◆ **YOUR TASK**
Return the records below from the line containing "1), .1, (.785, .95))" onward, exactly, through and including the last line.

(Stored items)
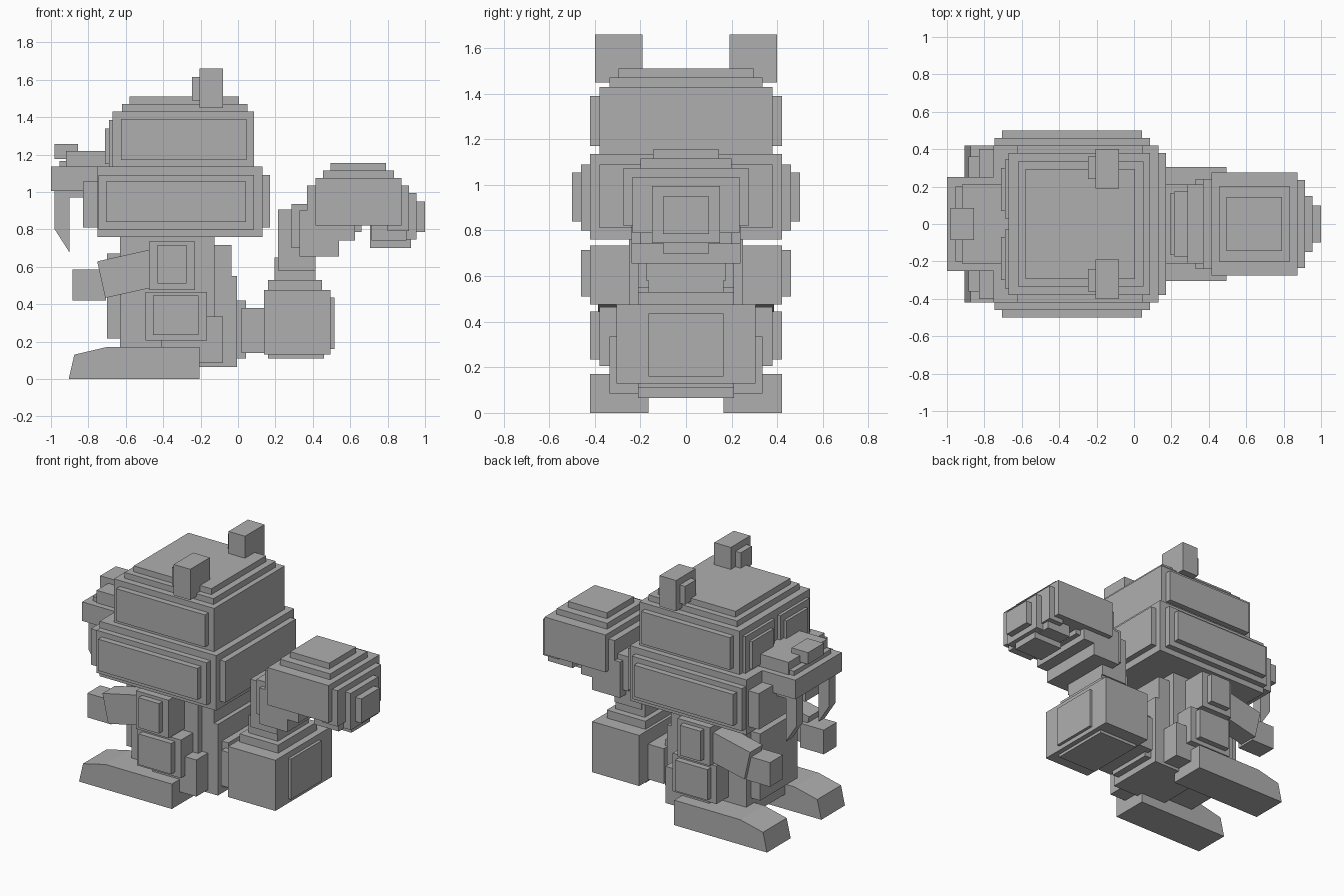
import bpy, bmesh, math
from mathutils import Matrix, Vector

cube = bpy.data.objects.get("Cube")
if cube:
    bpy.data.objects.remove(cube, do_unlink=True)

grey = bpy.data.materials.new("plain_grey")
grey.use_nodes = True
colour = (0.43, 0.43, 0.43, 1)
grey.diffuse_color = colour
grey.node_tree.nodes["Principled BSDF"].inputs["Base Color"].default_value = colour


def finish(name, bm):
    bmesh.ops.recalc_face_normals(bm, faces=bm.faces)
    mesh = bpy.data.meshes.new(name)
    bm.to_mesh(mesh)
    bm.free()
    mesh.materials.append(grey)
    obj = bpy.data.objects.new(name, mesh)
    bpy.context.collection.objects.link(obj)
    return obj


def box(name, x, y, z, tilt=0):
    """Box from (min, max) ranges, tilted about the y axis."""
    bm = bmesh.new()
    bmesh.ops.create_cube(bm, size=1)
    size = Vector([b - a for a, b in (x, y, z)])
    centre = Vector([(a + b) / 2 for a, b in (x, y, z)])
    bm.transform(Matrix.Translation(centre)
                 @ Matrix.Rotation(math.radians(tilt), 4, 'Y')
                 @ Matrix.Diagonal(size).to_4x4())
    return finish(name, bm)


def mid(name, x, half, z):
    """Box centred across the body."""
    return box(name, x, (-half, half), z)


def prism(name, outline, y):
    """Side outline in x and z, extruded across y."""
    bm = bmesh.new()
    face = bm.faces.new([bm.verts.new((px, y[0], pz)) for px, pz in outline])
    new = bmesh.ops.extrude_face_region(bm, geom=[face])["geom"]
    verts = [v for v in new if isinstance(v, bmesh.types.BMVert)]
    bmesh.ops.translate(bm, verts=verts, vec=(0, y[1] - y[0], 0))
    return finish(name, bm)


# Upper head with stepped crown
mid("upper_head", (-.67, .086), .38, (1.1, 1.43))
mid("upper_head_side_plates", (-.625, .045), .42, (1.17, 1.39))
mid("crown_lower_step", (-.62, .05), .335, (1.4, 1.47))
mid("crown_upper_step", (-.58, .005), .295, (1.45, 1.51))

# Lower head with stepped cheeks and back
mid("lower_head", (-.75, .13), .42, (.76, 1.135))
mid("lower_head_side_step", (-.745, .086), .46, (.8, 1.09))
mid("lower_head_side_plates", (-.705, .043), .5, (.84, 1.055))
mid("lower_head_back_plate", (.1, .17), .38, (.81, 1.09))

# Muzzle and nose
mid("muzzle", (-1, -.7), .25, (1.005, 1.135))
mid("muzzle_bridge", (-.92, -.66), .21, (1.1, 1.22))
mid("muzzle_bridge_front", (-.955, -.7), .2, (1.1, 1.165))
mid("muzzle_chin", (-.955, -.7), .21, (.97, 1.02))
mid("nose", (-.98, -.855), .085, (1.175, 1.255))

# Torso blocks
mid("torso", (-.63, -.125), .25, (.1, .8))
mid("belly", (-.7, -.6), .2, (.215, .67))
mid("upper_back", (-.3, -.035), .21, (.3, .715))
mid("lower_back", (-.4, -.005), .21, (.065, .55))
mid("rump", (-.1, .043), .165, (.11, .42))
mid("hips", (-.41, -.08), .335, (.085, .335))

# Paired parts
for side, s in (("left", -1), ("right", 1)):
    def across(a, b):
        return tuple(sorted((s * a, s * b)))

    box(f"{side}_eye_rim", (-.69, -.6), across(.03, .345), (1.12, 1.385))
    box(f"{side}_eye_plate", (-.71, -.6), across(.07, .3), (1.15, 1.34))
    box(f"{side}_cheek", (-.83, -.7), across(.1, .4), (.81, 1.055))
    box(f"{side}_ear", (-.205, -.08), across(.19, .4), (1.45, 1.66))
    box(f"{side}_inner_ear", (-.245, -.2), across(.24, .36), (1.49, 1.615))
    prism(f"{side}_fang", [(-.98, 1.02), (-.9, 1.02), (-.9, .675), (-.98, .8)],
          across(.14, .21))
    box(f"{side}_upper_arm", (-.475, -.23), across(.22, .42), (.475, .735))
    box(f"{side}_upper_arm_plate", (-.43, -.275), across(.4, .46), (.51, .715))
    box(f"{side}_forearm", (-.735, -.42), across(.25, .385), (.465, .665), -12.5)
    box(f"{side}_hand", (-.885, -.705), across(.22, .36), (.42, .585))
    box(f"{side}_thigh", (-.495, -.165), across(.18, .38), (.205, .465))
    box(f"{side}_thigh_plate", (-.455, -.21), across(.36, .42), (.235, .445))
    prism(f"{side}_foot", [(-.905, 0), (-.205, 0), (-.205, .17),
                           (-.705, .17), (-.875, .13)], across(.165, .42))

# Tail base
mid("tail_connector", (.02, .16), .21, (.14, .38))
mid("tail_base", (.14, .495), .305, (.13, .475))
mid("tail_base_bottom", (.16, .46), .21, (.11, .15))
mid("tail_base_end_plate", (.45, .515), .165, (.16, .435))
mid("tail_base_step", (.16, .45), .21, (.45, .53))
mid("tail_neck", (.195, .415), .165, (.5, .65))

# Rising tail
mid("tail_riser", (.215, .415), .175, (.58, .905))
mid("tail_riser_middle", (.33, .54), .24, (.655, .9))
mid("tail_riser_upper", (.285, .5), .21, (.7, .935))
mid("tail_riser_step", (.37, .625), .24, (.74, 1.035))
mid("tail_riser_inner_step", (.5, .66), .2, (.785, .9))

# Tail plume, stepped at the top, end and underside
mid("tail_plume", (.415, .875), .275, (.82, 1.075))
mid("tail_plume_top_step", (.455, .835), .2, (1.05, 1.115))
mid("tail_plume_top", (.495, .79), .145, (1.1, 1.155))
mid("tail_plume_end", (.8, .915), .235, (.79, 1.035))
mid("tail_plume_end_step", (.85, .955), .15, (.745, .995))
mid("tail_tip", (.9, 1), .1, (.785, .95))
mid("tail_plume_underside", (.705, .925), .1, (.7, .85))
mid("tail_plume_underside_step", (.715, .9), .2, (.74, .85))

◆ **YOUR RESPONSE**
mid("tail_tip", (.9, 1), .1, (.785, .95))
mid("tail_plume_underside", (.705, .925), .1, (.7, .85))
mid("tail_plume_underside_step", (.715, .9), .2, (.74, .85))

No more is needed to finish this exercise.